Whilst issues around the major shortfall of lorry drivers remains in the public eye, a range of other sectors – including car dealerships – are also paying the price for decades of under-investment.
Fraser, the founder and managing director of MotorVise Automotive, which provides a range of services designed to maximise dealership sales and profits, said: “The major question is how the automotive retail sector will respond in a post-Brexit, post-pandemic world amid predictions of a seismic shift towards a high skill, high wage economy?
“The media is intent on blaming the government for the lack of workers across various sectors, including logistics, but this doesn’t help address the fundamental issues at play in our economy.
“Like many areas, the automotive retail sector, is suffering a fundamental lack of investment because of a previous reliance on cheap labour. It appears those days are over.
“It’s never been more difficult for car dealerships to attract technicians, salespeople and service advisors, which has led to higher wages and a willingness to improve the work-life balance.”
Fraser said that dealerships must take the lead from businesses like McDonald’s and automate tasks wherever possible, including giving customers the ability to interact with self-service screens. Money saved through automation can be reinvested in reskilling staff to raise customer service standards.
He said: “Inevitably, as wages increase and competition around recruitment grows, those dealerships not investing in their systems and staff will be the ones that go out of business.
“At the start of the pandemic, some dealerships ditched their training to run a lean operation.
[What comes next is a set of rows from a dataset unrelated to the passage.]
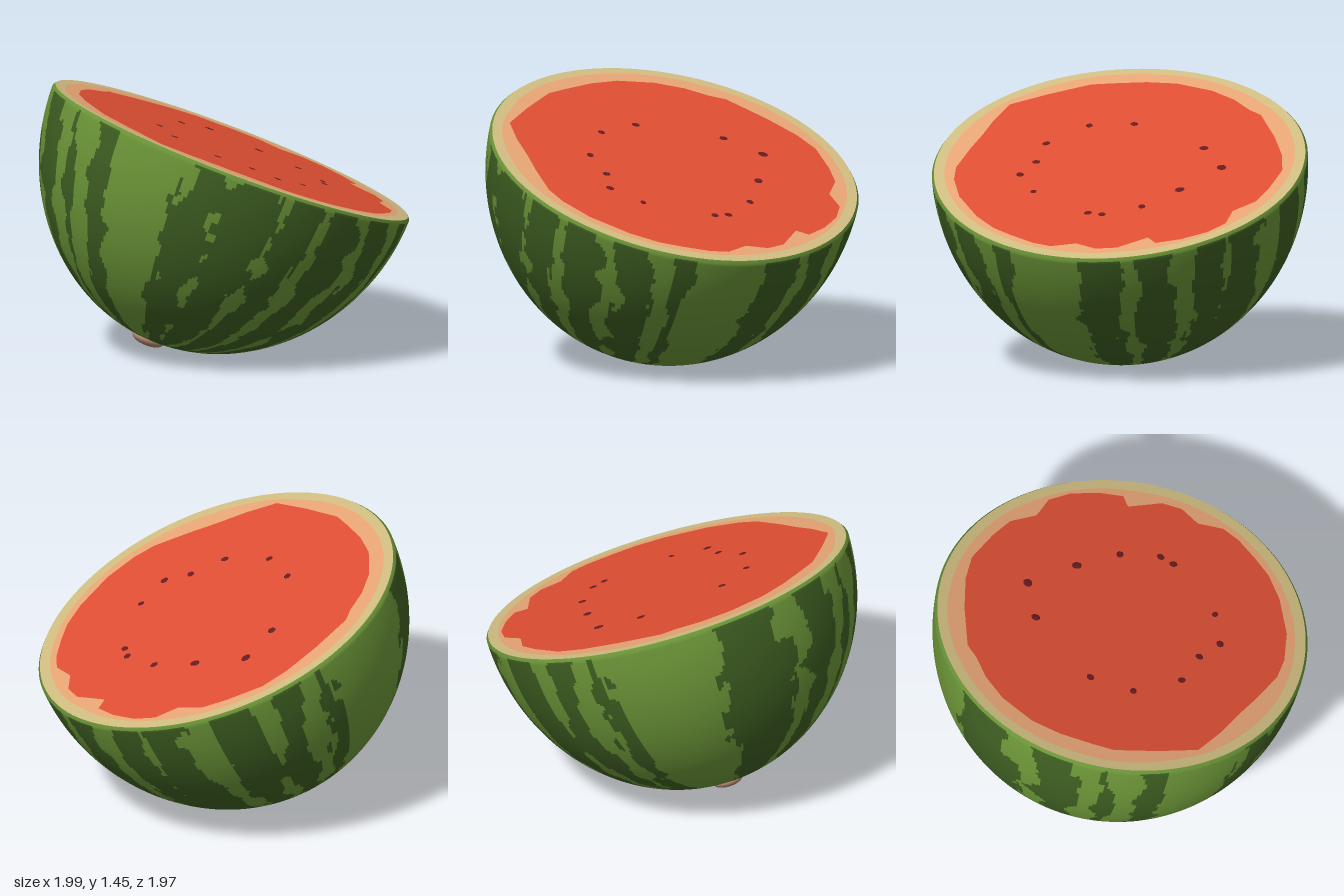
import * as THREE from 'three';

const mat = (name, color) => {
  const m = new THREE.MeshStandardMaterial({ color });
  m.name = name;
  return m;
};

// Cut plane: centre, slopes along x and z, and its own axes
const C = new THREE.Vector3(0.012, 1.09, -0.025);
const SX = -0.215, SZ = 0.326, DEPTH = 1.103, LIP = 0.988;
const N = new THREE.Vector3(-SX, 1, -SZ).normalize();
const U = new THREE.Vector3(1, SX, 0).normalize();
const V = new THREE.Vector3().crossVectors(U, N);
const TILT = new THREE.Quaternion().setFromUnitVectors(new THREE.Vector3(0, 1, 0), N);
const planeY = (x, z) => C.y + SX * (x - C.x) + SZ * (z - C.z);

// Point in melon coordinates; the rim flares slightly at its low corner
function onMelon(angle, r, depth) {
  const flare = Math.max(0, Math.cos(angle + Math.PI / 4)) ** 4;
  const radius = r * (1.004 + 0.025 * flare * r * r);
  return C.clone()
    .addScaledVector(U, Math.cos(angle) * radius)
    .addScaledVector(V, Math.sin(angle) * radius)
    .addScaledVector(N, -depth);
}

// Smooth value noise, periodic in x
const hash = (x, y) => {
  const s = Math.sin(x * 127.1 + y * 311.7) * 43758.5453;
  return s - Math.floor(s);
};
function noise(x, y, period) {
  const xi = Math.floor(x), yi = Math.floor(y);
  const sm = (f) => f * f * (3 - 2 * f);
  const fx = sm(x - xi), fy = sm(y - yi);
  const h = (a, b) => hash(((a % period) + period) % period, b);
  const lerp = THREE.MathUtils.lerp;
  return lerp(lerp(h(xi, yi), h(xi + 1, yi), fx), lerp(h(xi, yi + 1), h(xi + 1, yi + 1), fx), fy) * 2 - 1;
}

// Dark stripes: [longitude, half width, how broken up]
const STRIPES = [
  [149, 12, 0.6], [122, 6, 0.7], [106, 2, 1.7], [91, 4, 0.8], [55, 7, 0.8], [40, 7, 0.6],
  [22, 6, 0.6], [4, 5.5, 0.6], [-13, 6, 0.6], [-27, 2.2, 1.4], [-58, 5.5, 0.7], [-75, 6, 0.6],
  [-93, 6, 0.6], [-107, 7, 0.6], [-129, 6, 0.8], [-147, 4.5, 1.1], [-160, 2.5, 1.4],
];
function isDark(deg, t) {
  const wobble = noise(deg / 15, t * 5, 24) * 2;
  const rough = noise(deg / 5, t * 12, 72) * 0.7 + noise(deg / 2, t * 28, 180) * 0.4;
  return STRIPES.some(([c, w, broken]) => {
    const d = Math.abs(((deg - c + wobble + 540) % 360) - 180);
    return d < w * (1 + broken * rough + 0.15 * t);
  });
}

// Rind: half ellipsoid with a small rounded lip, its cells sorted into light and dark groups
function makeRind(materials) {
  const n = 360, rows = 110, pos = [], cells = [[], []];
  for (let j = 0; j <= rows; j++) {
    const a = (j / rows) * Math.PI / 2;
    for (let i = 0; i < n; i++) {
      const p = onMelon((i / n) * Math.PI * 2, j ? Math.cos(a) : LIP, DEPTH * Math.sin(a));
      pos.push(p.x, p.y, p.z);
    }
  }
  for (let j = 0; j < rows; j++) {
    for (let i = 0; i < n; i++) {
      const dark = j > 0 && isDark(((i + 0.5) / n) * 360, (j + 0.5) / rows);
      const a = j * n + i, b = j * n + (i + 1) % n, c = a + n, d = b + n;
      cells[dark ? 1 : 0].push(a, b, c, b, d, c);
    }
  }
  const g = new THREE.BufferGeometry();
  g.setAttribute('position', new THREE.Float32BufferAttribute(pos, 3));
  g.setIndex(cells.flat());
  g.addGroup(0, cells[0].length, 0);
  g.addGroup(cells[0].length, cells[1].length, 1);
  g.computeVertexNormals();
  return new THREE.Mesh(g, materials);
}

// Uneven outline of the red flesh as x, z pairs
const FLESH = [
  -0.25, -0.87, -0.13, -0.9, 0.02, -0.893, 0.15, -0.86, 0.165, -0.79, 0.35, -0.797, 0.45, -0.75,
  0.52, -0.65, 0.65, -0.605, 0.72, -0.525, 0.79, -0.4, 0.845, -0.285, 0.88, -0.13, 0.885, 0.1,
  0.845, 0.27, 0.79, 0.375, 0.65, 0.51, 0.54, 0.605, 0.43, 0.71, 0.3, 0.807, 0.09, 0.797,
  -0.15, 0.77, -0.26, 0.72, -0.42, 0.64, -0.555, 0.545, -0.69, 0.385, -0.76, 0.24, -0.79, 0.11,
  -0.825, 0.03, -0.805, -0.21, -0.77, -0.4, -0.715, -0.535, -0.58, -0.67, -0.475, -0.75, -0.33, -0.775,
];
// Seeds: x, z, size
const SEEDS = [
  [-0.443, -0.345, 1.2], [-0.435, -0.12, 1.05], [-0.165, -0.435, 1.15], [0.075, -0.487, 0.95],
  [0.29, -0.452, 0.95], [0.35, -0.4, 0.95], [0.522, -0.057, 0.8], [0.52, 0.135, 1],
  [0.397, 0.207, 0.95], [0.28, 0.35, 0.95], [0.012, 0.398, 0.9], [-0.203, 0.29, 0.95],
];

// Ring outline on the cut, in shape coordinates (x, -z)
function ring(r, wobble) {
  const pts = [];
  for (let i = 0; i < 180; i++) {
    const p = onMelon((i / 180) * Math.PI * 2, r + wobble * noise(i / 6, 3.5, 30), 0);
    pts.push(new THREE.Vector2(p.x, -p.z));
  }
  return pts;
}

// Flat region of the cut, laid on the sloping plane
function cutFace(name, outline, hole, material) {
  const shape = new THREE.Shape(outline);
  if (hole) shape.holes.push(new THREE.Path(hole));
  const g = new THREE.ShapeGeometry(shape);
  const p = g.attributes.position;
  for (let i = 0; i < p.count; i++) {
    const x = p.getX(i), z = -p.getY(i);
    p.setXYZ(i, x, planeY(x, z), z);
  }
  g.computeVertexNormals();
  const mesh = new THREE.Mesh(g, material);
  mesh.name = name;
  return mesh;
}

export function createModel() {
  const group = new THREE.Group();
  group.name = 'halfWatermelon';

  const rind = makeRind([mat('lightGreen', 0x699236), mat('darkGreen', 0x3c5b20)]);
  rind.name = 'rind';
  group.add(rind);

  // Blossom end: low rounded scar, slightly off the pole
  const scar = new THREE.Mesh(new THREE.SphereGeometry(1, 24, 12), mat('blossomBrown', 0xa8826a));
  scar.name = 'blossomEnd';
  scar.scale.set(0.09, 0.036, 0.085);
  scar.quaternion.copy(TILT);
  scar.position.copy(onMelon(Math.PI * 0.9, 0.05, DEPTH + 0.004));
  group.add(scar);

  // Cut face: pale rind ring, pink ring, red flesh
  const flesh = [];
  for (let i = 0; i < FLESH.length; i += 2) flesh.push(new THREE.Vector2(FLESH[i], -FLESH[i + 1]));
  const pink = ring(0.932, 0.006);
  group.add(
    cutFace('paleRind', ring(LIP, 0), pink, mat('paleTan', 0xcfbc80)),
    cutFace('pinkRing', pink, flesh, mat('pinkOrange', 0xe6a474)),
    cutFace('flesh', flesh, null, mat('red', 0xde4e33)),
  );

  // Seeds: thin ovals lying in the flesh
  const seedMat = mat('seedBrown', 0x661c20);
  const seedGeo = new THREE.SphereGeometry(1, 12, 8);
  const seeds = new THREE.Group();
  seeds.name = 'seeds';
  SEEDS.forEach(([x, z, size], i) => {
    const seed = new THREE.Mesh(seedGeo, seedMat);
    seed.name = 'seed';
    seed.scale.set(0.02 * size, 0.002, 0.023 * size);
    seed.position.set(x, planeY(x, z), z);
    seed.quaternion.copy(TILT).multiply(
      new THREE.Quaternion().setFromAxisAngle(new THREE.Vector3(0, 1, 0), i * 0.9));
    seeds.add(seed);
  });
  group.add(seeds);
  return group;
}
Sadly, this approach is still all too common among UK businesses.”
Motor manufacturers have already invested in automation as part of its shift towards electric vehicle production, something that has not been matched at the retail end of the supply chain.
Fraser added: “Dealerships need to invest in a whole new cohort of apprentices that can focus on electric vehicles, or in five years’ time there will be no-one to service the fleets of EVs on our roads.
“The quality of sales training in the industry also remains poor because it’s led by manufacturers that still believe a five point walk around of a car is the way to engage with customers.
“The reopening of showrooms has confirmed the value of face-to-face interactions and dealerships need to reflect this by removing the need for retyping, paperwork and admin so staff can be liberated to focus on delivering an awesome customer experience.”